+++ INFORMATION +++

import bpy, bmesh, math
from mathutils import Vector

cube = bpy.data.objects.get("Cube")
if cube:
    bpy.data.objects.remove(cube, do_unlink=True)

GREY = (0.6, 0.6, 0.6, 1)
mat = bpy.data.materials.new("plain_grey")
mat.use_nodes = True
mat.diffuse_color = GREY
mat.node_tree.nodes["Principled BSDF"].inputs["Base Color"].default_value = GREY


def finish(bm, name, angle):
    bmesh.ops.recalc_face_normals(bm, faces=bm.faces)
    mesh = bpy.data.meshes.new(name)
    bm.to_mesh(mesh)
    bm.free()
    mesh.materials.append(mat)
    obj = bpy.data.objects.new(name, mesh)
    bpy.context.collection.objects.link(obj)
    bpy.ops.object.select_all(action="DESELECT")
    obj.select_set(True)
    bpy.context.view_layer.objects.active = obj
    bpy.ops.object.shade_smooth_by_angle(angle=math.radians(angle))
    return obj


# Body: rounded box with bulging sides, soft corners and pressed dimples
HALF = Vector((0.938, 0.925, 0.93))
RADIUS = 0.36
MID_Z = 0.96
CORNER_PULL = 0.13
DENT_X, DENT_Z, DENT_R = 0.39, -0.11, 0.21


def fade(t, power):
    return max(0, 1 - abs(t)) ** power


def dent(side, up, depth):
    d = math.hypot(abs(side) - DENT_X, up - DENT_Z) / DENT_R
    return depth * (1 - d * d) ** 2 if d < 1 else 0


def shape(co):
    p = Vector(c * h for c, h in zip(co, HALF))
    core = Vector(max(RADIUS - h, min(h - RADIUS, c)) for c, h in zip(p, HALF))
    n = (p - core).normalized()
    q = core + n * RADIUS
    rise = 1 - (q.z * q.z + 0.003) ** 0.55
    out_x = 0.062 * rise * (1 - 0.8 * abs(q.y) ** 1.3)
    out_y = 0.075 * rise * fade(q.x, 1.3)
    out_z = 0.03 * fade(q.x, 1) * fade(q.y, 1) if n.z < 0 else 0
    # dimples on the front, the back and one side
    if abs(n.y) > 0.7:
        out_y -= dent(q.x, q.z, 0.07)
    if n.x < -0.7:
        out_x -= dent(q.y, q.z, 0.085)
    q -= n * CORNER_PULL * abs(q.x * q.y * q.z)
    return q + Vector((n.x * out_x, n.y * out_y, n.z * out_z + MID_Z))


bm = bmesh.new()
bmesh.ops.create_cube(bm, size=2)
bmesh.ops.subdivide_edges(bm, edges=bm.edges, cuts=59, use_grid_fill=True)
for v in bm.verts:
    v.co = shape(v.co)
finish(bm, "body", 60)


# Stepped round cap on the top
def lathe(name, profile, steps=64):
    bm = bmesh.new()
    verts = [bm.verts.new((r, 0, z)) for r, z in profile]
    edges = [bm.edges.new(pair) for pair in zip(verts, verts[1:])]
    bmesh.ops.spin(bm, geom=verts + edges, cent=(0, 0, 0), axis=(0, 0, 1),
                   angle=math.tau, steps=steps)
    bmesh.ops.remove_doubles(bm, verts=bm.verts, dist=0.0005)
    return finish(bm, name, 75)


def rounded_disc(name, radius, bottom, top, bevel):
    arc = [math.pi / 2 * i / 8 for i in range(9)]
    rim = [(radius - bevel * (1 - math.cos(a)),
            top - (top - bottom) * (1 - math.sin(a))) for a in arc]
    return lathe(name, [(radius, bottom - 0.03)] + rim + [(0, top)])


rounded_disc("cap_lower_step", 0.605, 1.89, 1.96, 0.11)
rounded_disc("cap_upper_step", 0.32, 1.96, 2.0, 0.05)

+++

> WHAT THE TASK ASKS
Where the word "True" occurs in a line of the records, copy that line.

> SOLUTION FOR THIS TASK
    bpy.data.objects.remove(cube, do_unlink=True)
mat.use_nodes = True
    obj.select_set(True)
bmesh.ops.subdivide_edges(bm, edges=bm.edges, cuts=59, use_grid_fill=True)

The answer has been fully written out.